But just because everyone is a hypocrite doesn’t make hypocrisy a virtue. And like many vices, hypocrisy is often expensive, which means lots of people can’t afford it. Most, for instance, don’t have the money to fly on a private jet; therefore they’re unlikely to become a climate-change activist and a frequent luxury flier (as Harry and Meghan stand accused of).
This, in essence, was Ricky Gervais’s point at the Golden Globes about hypocrisy in Hollywood. From here in London, Gervais’s monologue had a particularly British edge to it. Is any other country on Earth so obsessed with hypocrisy? Perhaps we Brits are because we know it so well: We make our money in part by accepting cash and investments from countries we regard as rogue or nasty; we profess pride in gentle manners and temperament but have been among the most violent nations in Europe; and, of course, we got rich through plunder.
Which gets us back to Harry and Meghan. What is it that they’re asking for? They have, they tell us, “chosen to make a transition,” which will see them “carve out a progressive new role” within the “institution.” Remember, that institution is monarchy: the system of inheriting authority as well as a whole range of other titles, wealth, land, and property. Harry is a duke and Meghan a duchess—not your classic progressive positions.
This, then, is perhaps the most problematic part of their plan. They want to remain in the royal family, retain the titles of the English aristocracy and the houses renovated with public funds, but step back from the duties that come attached to these privileges. Harry would not have got very far in the military asking whether he could stay but step back from his duty to serve. (Except, and this is a deeper problem, perhaps he could.)
To be fair to them, Harry and Meghan have seen the potential problem with their plan and declared their intention to “become financially independent.” But can they do this without trading off the institution they hope to step back from? Their opening move in this direction doesn’t suggest so. As my colleague Helen Lewis points out, the domain name of their new website is SussexRoyal.com.

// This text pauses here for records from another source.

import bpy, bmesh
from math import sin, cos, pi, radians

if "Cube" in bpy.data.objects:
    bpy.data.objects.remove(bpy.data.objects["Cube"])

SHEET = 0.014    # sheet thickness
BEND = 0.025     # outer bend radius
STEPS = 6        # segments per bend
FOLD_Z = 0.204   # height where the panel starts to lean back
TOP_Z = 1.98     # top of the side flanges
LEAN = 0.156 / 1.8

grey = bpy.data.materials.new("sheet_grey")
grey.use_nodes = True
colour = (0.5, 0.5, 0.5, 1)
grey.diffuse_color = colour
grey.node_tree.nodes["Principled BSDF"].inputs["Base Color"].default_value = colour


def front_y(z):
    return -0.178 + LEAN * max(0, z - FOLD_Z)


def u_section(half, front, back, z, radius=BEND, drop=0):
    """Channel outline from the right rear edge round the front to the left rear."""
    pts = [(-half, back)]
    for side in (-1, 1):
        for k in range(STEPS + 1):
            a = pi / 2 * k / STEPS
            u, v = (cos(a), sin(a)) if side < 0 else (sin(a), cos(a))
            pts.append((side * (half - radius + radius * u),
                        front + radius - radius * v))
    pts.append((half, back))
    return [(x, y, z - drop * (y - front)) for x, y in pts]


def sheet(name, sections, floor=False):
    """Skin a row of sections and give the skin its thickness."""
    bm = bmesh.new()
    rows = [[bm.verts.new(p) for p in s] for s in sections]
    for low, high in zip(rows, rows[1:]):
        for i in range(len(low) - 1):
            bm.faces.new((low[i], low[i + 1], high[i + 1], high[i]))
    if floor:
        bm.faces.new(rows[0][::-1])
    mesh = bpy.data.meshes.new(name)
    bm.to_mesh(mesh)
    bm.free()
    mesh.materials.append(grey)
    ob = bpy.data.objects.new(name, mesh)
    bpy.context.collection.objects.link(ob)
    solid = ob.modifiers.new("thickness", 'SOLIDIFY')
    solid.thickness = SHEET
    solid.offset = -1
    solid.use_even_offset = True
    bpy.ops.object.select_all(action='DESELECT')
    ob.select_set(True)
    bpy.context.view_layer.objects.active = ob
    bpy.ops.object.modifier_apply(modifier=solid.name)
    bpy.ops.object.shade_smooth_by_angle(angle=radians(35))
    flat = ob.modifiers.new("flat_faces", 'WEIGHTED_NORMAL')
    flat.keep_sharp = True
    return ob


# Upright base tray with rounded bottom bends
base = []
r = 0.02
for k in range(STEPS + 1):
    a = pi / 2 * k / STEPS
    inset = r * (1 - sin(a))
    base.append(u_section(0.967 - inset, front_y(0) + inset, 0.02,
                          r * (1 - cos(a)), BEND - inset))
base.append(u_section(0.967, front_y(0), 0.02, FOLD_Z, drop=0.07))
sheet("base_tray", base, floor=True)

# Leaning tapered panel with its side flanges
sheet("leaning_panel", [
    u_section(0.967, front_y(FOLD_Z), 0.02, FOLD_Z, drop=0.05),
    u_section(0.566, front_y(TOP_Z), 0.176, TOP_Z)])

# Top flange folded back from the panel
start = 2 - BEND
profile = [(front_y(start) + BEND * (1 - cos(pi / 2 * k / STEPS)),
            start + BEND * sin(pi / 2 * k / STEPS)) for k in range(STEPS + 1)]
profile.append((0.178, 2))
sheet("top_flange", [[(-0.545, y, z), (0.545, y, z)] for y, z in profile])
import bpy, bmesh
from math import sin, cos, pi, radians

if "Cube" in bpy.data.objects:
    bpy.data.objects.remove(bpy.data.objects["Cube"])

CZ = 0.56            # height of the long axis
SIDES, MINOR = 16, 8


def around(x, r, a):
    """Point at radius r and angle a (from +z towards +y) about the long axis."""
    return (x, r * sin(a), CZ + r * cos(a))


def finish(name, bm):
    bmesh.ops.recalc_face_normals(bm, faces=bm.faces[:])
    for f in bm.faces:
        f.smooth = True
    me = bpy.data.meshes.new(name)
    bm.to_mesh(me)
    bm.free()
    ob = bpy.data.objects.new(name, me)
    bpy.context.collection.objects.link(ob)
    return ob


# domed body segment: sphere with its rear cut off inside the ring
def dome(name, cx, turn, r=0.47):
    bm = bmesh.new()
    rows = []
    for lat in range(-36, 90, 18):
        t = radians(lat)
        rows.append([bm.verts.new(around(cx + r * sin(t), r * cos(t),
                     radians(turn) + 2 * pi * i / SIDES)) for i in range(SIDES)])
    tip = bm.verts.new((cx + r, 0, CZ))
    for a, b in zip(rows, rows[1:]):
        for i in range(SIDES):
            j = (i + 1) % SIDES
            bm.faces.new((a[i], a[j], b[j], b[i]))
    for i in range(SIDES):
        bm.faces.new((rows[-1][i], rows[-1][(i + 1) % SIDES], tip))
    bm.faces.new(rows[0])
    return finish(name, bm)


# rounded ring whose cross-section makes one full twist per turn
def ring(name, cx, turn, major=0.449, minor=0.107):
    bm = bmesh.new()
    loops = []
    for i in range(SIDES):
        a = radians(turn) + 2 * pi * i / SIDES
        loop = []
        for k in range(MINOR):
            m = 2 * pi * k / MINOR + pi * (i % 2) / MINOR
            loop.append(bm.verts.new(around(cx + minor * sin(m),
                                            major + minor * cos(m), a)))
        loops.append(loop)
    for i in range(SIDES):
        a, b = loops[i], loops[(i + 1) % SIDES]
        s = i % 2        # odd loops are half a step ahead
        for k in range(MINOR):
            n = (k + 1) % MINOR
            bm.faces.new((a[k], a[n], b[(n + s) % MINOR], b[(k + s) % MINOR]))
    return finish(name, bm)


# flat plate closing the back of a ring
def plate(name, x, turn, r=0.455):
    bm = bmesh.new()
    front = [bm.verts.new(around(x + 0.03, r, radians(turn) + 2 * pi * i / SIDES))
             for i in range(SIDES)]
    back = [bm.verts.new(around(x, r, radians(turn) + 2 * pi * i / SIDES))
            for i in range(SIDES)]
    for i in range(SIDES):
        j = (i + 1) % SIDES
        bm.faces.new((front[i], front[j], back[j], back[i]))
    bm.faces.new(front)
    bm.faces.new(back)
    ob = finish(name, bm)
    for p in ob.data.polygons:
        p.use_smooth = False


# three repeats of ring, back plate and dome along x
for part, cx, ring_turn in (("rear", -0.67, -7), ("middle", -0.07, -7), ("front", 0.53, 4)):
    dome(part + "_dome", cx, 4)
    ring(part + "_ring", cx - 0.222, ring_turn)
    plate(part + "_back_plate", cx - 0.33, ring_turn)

Another problem the pair appear not to understand is their desire to be progressive—but seemingly without the controversy and criticism that comes from taking a stance on issues of public debate. At heart, it’s unclear whether Harry and Meghan realize being progressive is not an apolitical act. Climate change is not apolitical. Even mental health is not apolitical. These issues, which the couple have voiced their opinion on, come with real, important, and political questions attached. On climate, it’s one thing to say it’s important, another to say what should be done about it. Who should bear the costs of tackling it, for instance? Mental health also comes with big, unanswered, and deeply political questions: Who should pay for treatment? Should it receive parity of funding with physical health? None of these questions have universally agreed-on answers—they are political.